• TASK DESCRIPTION:
Repeat the following entries verbatim, apart from the pictures.

• SUPPLIED INFORMATION:

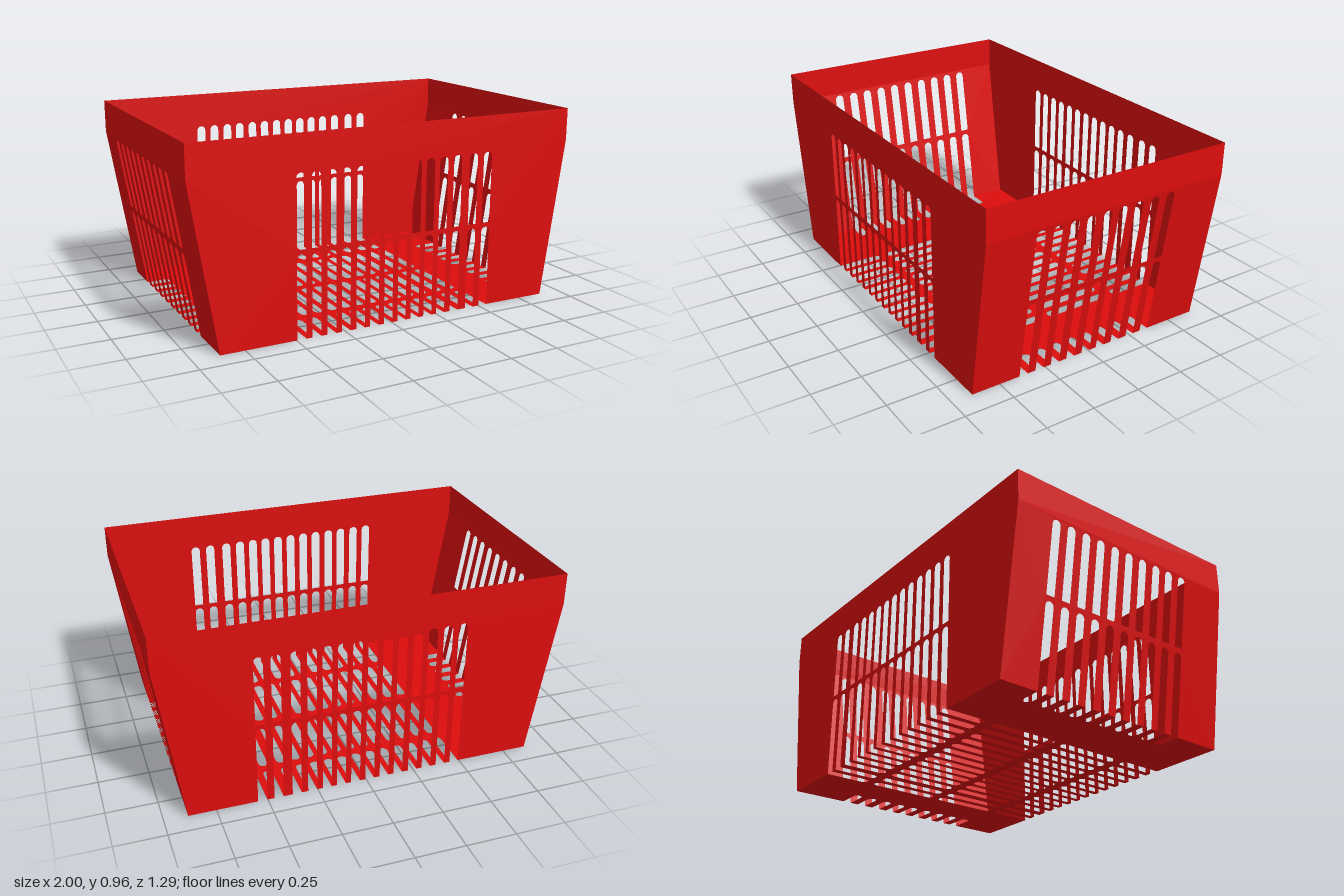
import * as THREE from 'three';

const HEIGHT = 0.96, KINK = 0.8, DEPTH = 0.645;
const FOOT_LEFT = 0.885, FOOT_RIGHT = -0.87;
const SLOT = 0.046;

// Slot centres along the long walls and floor, and along each end wall
const longSlots = [-0.472, -0.396, -0.319, -0.245, -0.168, -0.094, -0.019,
  0.055, 0.128, 0.201, 0.275, 0.353, 0.444, 0.525];
const leftSlots = [-0.34, -0.25, -0.158, -0.068, 0.017, 0.106, 0.195, 0.282, 0.37];
const rightSlots = [-0.425, -0.337, -0.248, -0.16, -0.07, 0.019, 0.107, 0.196, 0.282, 0.37];

// Points of a slot that starts flat at (x, y), runs along angle and ends in a semicircle
function slotPoints(x, y, angle, length) {
  const along = new THREE.Vector2(Math.cos(angle), Math.sin(angle));
  const across = new THREE.Vector2(along.y, -along.x);
  const r = SLOT / 2;
  const at = (s, t) => new THREE.Vector2(x, y).addScaledVector(along, s).addScaledVector(across, t);
  const pts = [at(0, -r)];
  for (let i = 0; i <= 12; i++) {
    const a = Math.PI * (1 - i / 12);
    pts.push(at(length - r + r * Math.sin(a), r * Math.cos(a)));
  }
  pts.push(at(0, r));
  return pts;
}

// Closed hole with a flat start, or round at both ends
function slotHole(x, y0, y1, roundBoth) {
  if (!roundBoth) return new THREE.Path(slotPoints(x, y0, Math.PI / 2, y1 - y0));
  const mid = (y0 + y1) / 2, half = (y1 - y0) / 2;
  const up = slotPoints(x, mid, Math.PI / 2, half).slice(1, -1);
  const down = slotPoints(x, mid, -Math.PI / 2, half).slice(1, -1);
  return new THREE.Path([...up, ...down]);
}

// Open slots cut into the edge of a panel, in the order they are met
const notches = (centres, place, angle, length) =>
  centres.flatMap((c) => slotPoints(...place(c), angle, length));

export function createModel() {
  const group = new THREE.Group();
  group.name = 'basket';
  const material = new THREE.MeshStandardMaterial({ color: 0xdd0d0d, side: THREE.DoubleSide });
  const v = (x, y) => new THREE.Vector2(x, y);

  // Turn a flat shape into a panel, placing every vertex with map(u, v)
  function addPanel(name, outline, holes, map) {
    const shape = new THREE.Shape(outline);
    shape.holes.push(...holes);
    const geometry = new THREE.ShapeGeometry(shape).toNonIndexed();
    const pos = geometry.attributes.position;
    for (let i = 0; i < pos.count; i++) pos.setXYZ(i, ...map(pos.getX(i), pos.getY(i)));
    geometry.computeVertexNormals();
    const mesh = new THREE.Mesh(geometry, material);
    mesh.name = name;
    group.add(mesh);
  }

  // Front and back walls
  const wallOutline = [
    v(FOOT_RIGHT, 0),
    ...notches(longSlots, (x) => [x, 0], Math.PI / 2, 0.407),
    v(FOOT_LEFT, 0), v(1, KINK), v(1, HEIGHT), v(-1, HEIGHT), v(-1, KINK),
  ];
  const wallHoles = longSlots.map((x) => slotHole(x, 0.429, 0.782));
  addPanel('frontWall', wallOutline, wallHoles, (x, y) => [x, y, DEPTH]);
  addPanel('backWall', wallOutline, wallHoles, (x, y) => [x, y, -DEPTH]);

  // End walls: slotted sloping panel with a vertical band above
  for (const [name, top, foot, slots] of [
    ['left', 1, FOOT_LEFT, leftSlots],
    ['right', -1, FOOT_RIGHT, rightSlots],
  ]) {
    addPanel(name + 'Wall', [
      v(-DEPTH, 0),
      ...notches(slots, (z) => [z, 0], Math.PI / 2, 0.405),
      v(DEPTH, 0), v(DEPTH, KINK), v(-DEPTH, KINK),
    ], slots.map((z) => slotHole(z, 0.43, 0.787)),
    (z, y) => [foot + (top - foot) * y / KINK, y, z]);
    addPanel(name + 'Band', [
      v(-DEPTH, KINK), v(DEPTH, KINK), v(DEPTH, HEIGHT), v(-DEPTH, HEIGHT),
    ], [], (z, y) => [top, y, z]);
  }

  // Floor: wall slots run on into all four edges, two rows of closed slots between
  const floorOutline = [
    v(FOOT_RIGHT, -DEPTH),
    ...notches(longSlots, (x) => [x, -DEPTH], Math.PI / 2, 0.22),
    v(FOOT_LEFT, -DEPTH),
    ...notches(leftSlots, (z) => [FOOT_LEFT, z], Math.PI, 0.135),
    v(FOOT_LEFT, DEPTH),
    ...notches([...longSlots].reverse(), (x) => [x, DEPTH], -Math.PI / 2, 0.228),
    v(FOOT_RIGHT, DEPTH),
    ...notches([...rightSlots].reverse(), (z) => [FOOT_RIGHT, z], 0, 0.115),
  ];
  const floorHoles = longSlots.flatMap((x) => [
    slotHole(x, -0.38, -0.02, true),
    slotHole(x, 0.025, 0.373, true),
  ]);
  addPanel('floor', floorOutline, floorHoles, (x, z) => [x, 0, z]);

  return group;
}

• EXERCISE RESULT:
import * as THREE from 'three';

const HEIGHT = 0.96, KINK = 0.8, DEPTH = 0.645;
const FOOT_LEFT = 0.885, FOOT_RIGHT = -0.87;
const SLOT = 0.046;

// Slot centres along the long walls and floor, and along each end wall
const longSlots = [-0.472, -0.396, -0.319, -0.245, -0.168, -0.094, -0.019,
  0.055, 0.128, 0.201, 0.275, 0.353, 0.444, 0.525];
const leftSlots = [-0.34, -0.25, -0.158, -0.068, 0.017, 0.106, 0.195, 0.282, 0.37];
const rightSlots = [-0.425, -0.337, -0.248, -0.16, -0.07, 0.019, 0.107, 0.196, 0.282, 0.37];

// Points of a slot that starts flat at (x, y), runs along angle and ends in a semicircle
function slotPoints(x, y, angle, length) {
  const along = new THREE.Vector2(Math.cos(angle), Math.sin(angle));
  const across = new THREE.Vector2(along.y, -along.x);
  const r = SLOT / 2;
  const at = (s, t) => new THREE.Vector2(x, y).addScaledVector(along, s).addScaledVector(across, t);
  const pts = [at(0, -r)];
  for (let i = 0; i <= 12; i++) {
    const a = Math.PI * (1 - i / 12);
    pts.push(at(length - r + r * Math.sin(a), r * Math.cos(a)));
  }
  pts.push(at(0, r));
  return pts;
}

// Closed hole with a flat start, or round at both ends
function slotHole(x, y0, y1, roundBoth) {
  if (!roundBoth) return new THREE.Path(slotPoints(x, y0, Math.PI / 2, y1 - y0));
  const mid = (y0 + y1) / 2, half = (y1 - y0) / 2;
  const up = slotPoints(x, mid, Math.PI / 2, half).slice(1, -1);
  const down = slotPoints(x, mid, -Math.PI / 2, half).slice(1, -1);
  return new THREE.Path([...up, ...down]);
}

// Open slots cut into the edge of a panel, in the order they are met
const notches = (centres, place, angle, length) =>
  centres.flatMap((c) => slotPoints(...place(c), angle, length));

export function createModel() {
  const group = new THREE.Group();
  group.name = 'basket';
  const material = new THREE.MeshStandardMaterial({ color: 0xdd0d0d, side: THREE.DoubleSide });
  const v = (x, y) => new THREE.Vector2(x, y);

  // Turn a flat shape into a panel, placing every vertex with map(u, v)
  function addPanel(name, outline, holes, map) {
    const shape = new THREE.Shape(outline);
    shape.holes.push(...holes);
    const geometry = new THREE.ShapeGeometry(shape).toNonIndexed();
    const pos = geometry.attributes.position;
    for (let i = 0; i < pos.count; i++) pos.setXYZ(i, ...map(pos.getX(i), pos.getY(i)));
    geometry.computeVertexNormals();
    const mesh = new THREE.Mesh(geometry, material);
    mesh.name = name;
    group.add(mesh);
  }

  // Front and back walls
  const wallOutline = [
    v(FOOT_RIGHT, 0),
    ...notches(longSlots, (x) => [x, 0], Math.PI / 2, 0.407),
    v(FOOT_LEFT, 0), v(1, KINK), v(1, HEIGHT), v(-1, HEIGHT), v(-1, KINK),
  ];
  const wallHoles = longSlots.map((x) => slotHole(x, 0.429, 0.782));
  addPanel('frontWall', wallOutline, wallHoles, (x, y) => [x, y, DEPTH]);
  addPanel('backWall', wallOutline, wallHoles, (x, y) => [x, y, -DEPTH]);

  // End walls: slotted sloping panel with a vertical band above
  for (const [name, top, foot, slots] of [
    ['left', 1, FOOT_LEFT, leftSlots],
    ['right', -1, FOOT_RIGHT, rightSlots],
  ]) {
    addPanel(name + 'Wall', [
      v(-DEPTH, 0),
      ...notches(slots, (z) => [z, 0], Math.PI / 2, 0.405),
      v(DEPTH, 0), v(DEPTH, KINK), v(-DEPTH, KINK),
    ], slots.map((z) => slotHole(z, 0.43, 0.787)),
    (z, y) => [foot + (top - foot) * y / KINK, y, z]);
    addPanel(name + 'Band', [
      v(-DEPTH, KINK), v(DEPTH, KINK), v(DEPTH, HEIGHT), v(-DEPTH, HEIGHT),
    ], [], (z, y) => [top, y, z]);
  }

  // Floor: wall slots run on into all four edges, two rows of closed slots between
  const floorOutline = [
    v(FOOT_RIGHT, -DEPTH),
    ...notches(longSlots, (x) => [x, -DEPTH], Math.PI / 2, 0.22),
    v(FOOT_LEFT, -DEPTH),
    ...notches(leftSlots, (z) => [FOOT_LEFT, z], Math.PI, 0.135),
    v(FOOT_LEFT, DEPTH),
    ...notches([...longSlots].reverse(), (x) => [x, DEPTH], -Math.PI / 2, 0.228),
    v(FOOT_RIGHT, DEPTH),
    ...notches([...rightSlots].reverse(), (z) => [FOOT_RIGHT, z], 0, 0.115),
  ];
  const floorHoles = longSlots.flatMap((x) => [
    slotHole(x, -0.38, -0.02, true),
    slotHole(x, 0.025, 0.373, true),
  ]);
  addPanel('floor', floorOutline, floorHoles, (x, z) => [x, 0, z]);

  return group;
}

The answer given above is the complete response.